Women are persistently at a high risk for domestic and intimate partner violence due to such factors as a male predatory behavior, twisted power and control dynamics, pervasive rape culture, revictimization by systems, and more. The YWCA reports that domestic violence is the leading cause of injury for women ages 15-44. However, for as many statistics, stories and setbacks that are discussed, domestic violence is still hard to acknowledge for many people.
It is often assumed that the abused is a functional woman with full liberty of her mind and body, choosing to remain in unimaginable circumstances. I now challenge you to think about women who literally cannot leave because of a physical or cognitive impediment. These women, often ignored or overlooked, are women with disabilities. This obscurity exacerbates their vulnerability. Both the NCADV and the YWCA report that disabled women have a 40% greater risk of suffering from intimate partner violence, and that over 80% of women with disabilities have been sexually assaulted.

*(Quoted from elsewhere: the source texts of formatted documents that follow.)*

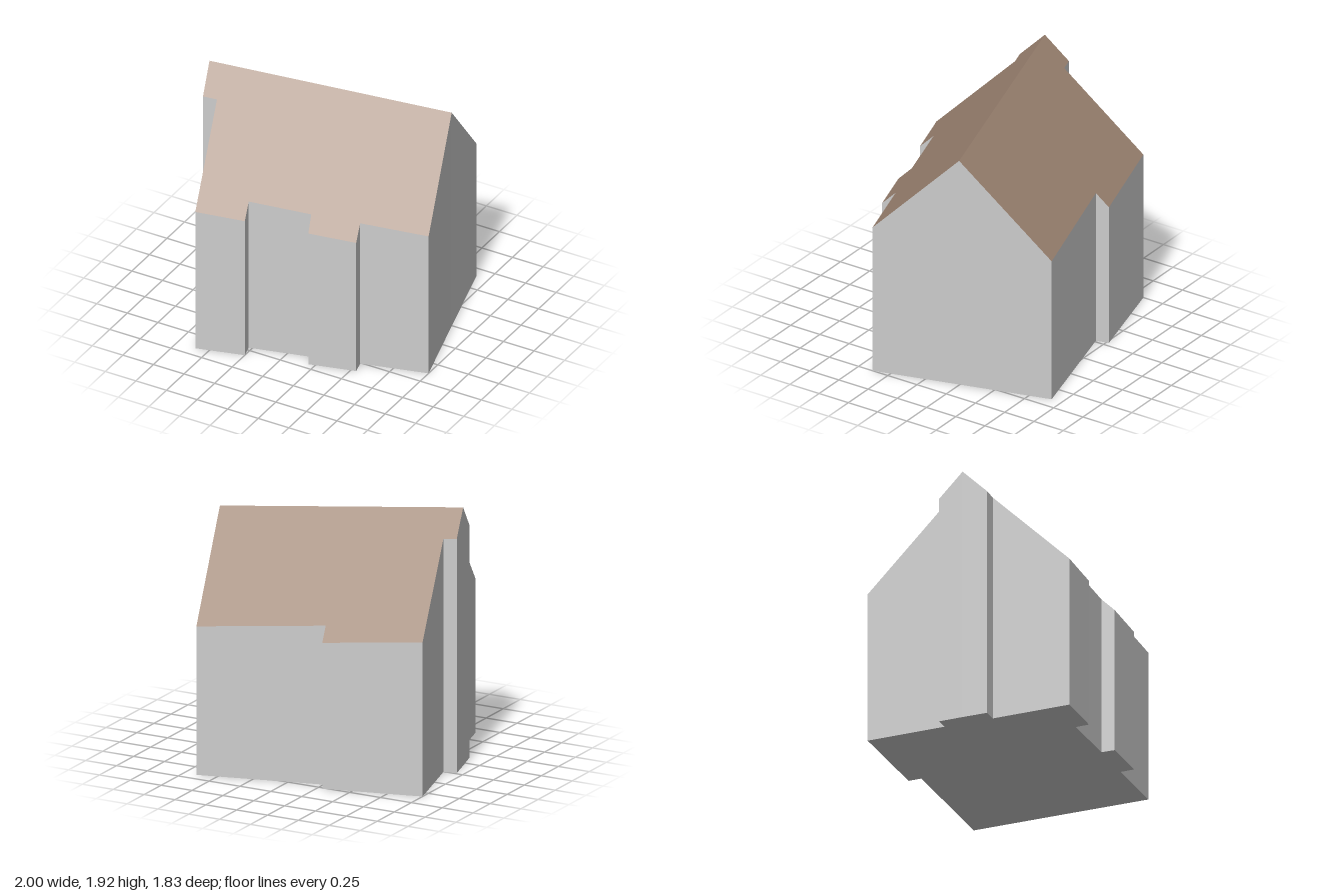
import * as THREE from 'three';

// Footprint as [x, z]; each half runs from one ridge end to the other
const ridgeRight = [0.83, -0.245];
const ridgeLeft = [-0.9, 0.19];
const frontEdge = [
  [1, 0.38], [0.515, 0.51], [0.54, 0.61], [0.2, 0.7], [0.17, 0.605],
  [-0.275, 0.72], [-0.25, 0.82], [-0.6, 0.915], [-0.75, 0.345], [-0.85, 0.37],
];
const backEdge = [
  [-0.945, 0.015], [-0.85, -0.01], [-1, -0.585],
  [-0.29, -0.77], [-0.265, -0.675], [0.65, -0.915],
];

// Roof height: the ridge sinks to the right, and both slopes fall away from it
const dx = ridgeRight[0] - ridgeLeft[0];
const dz = ridgeRight[1] - ridgeLeft[1];
const ridgeLength = Math.hypot(dx, dz);
function roofHeight(x, z) {
  const px = x - ridgeLeft[0], pz = z - ridgeLeft[1];
  const along = (px * dx + pz * dz) / ridgeLength;
  const across = (pz * dx - px * dz) / ridgeLength;
  return 1.92 - (0.13 * along) / ridgeLength - 0.99 * Math.abs(across);
}

// One roof slope: a flat outline lifted onto the roof plane
function slopeGeometry(points) {
  const shape = new THREE.Shape(points.map(([x, z]) => new THREE.Vector2(x, -z)));
  const geometry = new THREE.ShapeGeometry(shape).rotateX(-Math.PI / 2).toNonIndexed();
  const p = geometry.attributes.position;
  for (let i = 0; i < p.count; i++) p.setY(i, roofHeight(p.getX(i), p.getZ(i)));
  geometry.computeVertexNormals();
  return geometry;
}

// Vertical walls from the ground up to the roof line
function wallGeometry(points) {
  const positions = [];
  points.forEach(([ax, az], i) => {
    const [bx, bz] = points[(i + 1) % points.length];
    const a0 = [ax, 0, az], a1 = [ax, roofHeight(ax, az), az];
    const b0 = [bx, 0, bz], b1 = [bx, roofHeight(bx, bz), bz];
    positions.push(...b0, ...a0, ...a1, ...b0, ...a1, ...b1);
  });
  const geometry = new THREE.BufferGeometry();
  geometry.setAttribute('position', new THREE.Float32BufferAttribute(positions, 3));
  geometry.computeVertexNormals();
  return geometry;
}

export function createModel() {
  const wallMaterial = new THREE.MeshStandardMaterial({ color: 0xcccccc });
  wallMaterial.name = 'wallGrey';
  const roofMaterial = new THREE.MeshStandardMaterial({ color: 0x9c8371 });
  roofMaterial.name = 'roofBrown';

  const model = new THREE.Group();
  model.name = 'house';
  const add = (name, geometry, material) => {
    const mesh = new THREE.Mesh(geometry, material);
    mesh.name = name;
    model.add(mesh);
  };

  const outline = [ridgeRight, ...frontEdge, ridgeLeft, ...backEdge];
  add('walls', wallGeometry(outline), wallMaterial);
  add('frontRoof', slopeGeometry([ridgeRight, ...frontEdge, ridgeLeft]), roofMaterial);
  add('backRoof', slopeGeometry([ridgeLeft, ...backEdge, ridgeRight]), roofMaterial);

  // Underside closing the building at ground level
  const baseShape = new THREE.Shape(outline.map(([x, z]) => new THREE.Vector2(x, z)));
  add('base', new THREE.ShapeGeometry(baseShape).rotateX(Math.PI / 2), wallMaterial);
  return model;
}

People with disabilities have so many battles to face as they navigate many obstacles. According to the NCADV, 70-80% of abuse cases go unreported by female victims with disabilities. It is important that advocates and agencies take extra precautions to ensure that disabled women experience a sense of safety and security by paying attention to settings that may serve as breeding grounds for predators ready to exploit those who cannot protect themselves.
Moreover, for many women with disabilities, their support systems can be minimal, so holding individuals accountable who prey on disabled women is paramount. We cannot blindly believe that all caretakers, guardians, or family members have a kind heart. The YWCA reports that 97-99% of abused disabled women are by someone they know and “trust.” For this particular demographic, it really does take a village to help ease the burden they carry of being sitting targets for those who want to take advantage.
Additionally, due to their insidious activity, abusers of disabled women are able to fly under the radar. According to the National Domestic Violence Hotline, some of the subtle ways that women with disabilities are abused are:
- Accusing victims that they are faking their disability; refusing to help
- Withholding medication
- Stealing Social Security Disability checks
- Implanting shame and humiliation
- Not “allowing” them to have pain flare-ups
Life is very unpredictable. A disability can happen to any of us, at any time. It is crucial that women with disabilities and their specific needs exist as an integral part of the larger conversation as it relates to caretaking, advocacy, law enforcement and legislative initiatives. Dismantling the barriers to seeking services is key. With respect, proper training and communication skills, customized safety plans, and caretaker checks and balances, we can become their voice and better protect disabled victims from domestic and intimate partner violence.
Want to learn more about how you can advocate for women with disabilities? Read more from the Adult Protective Services (APS) at https://ncea.acl.gov/NCEA/media/publications/APS-Fact-Sheet.pdf
Written by Shawn Guy, Conference Program Manager for the Conference on Crimes Against Women.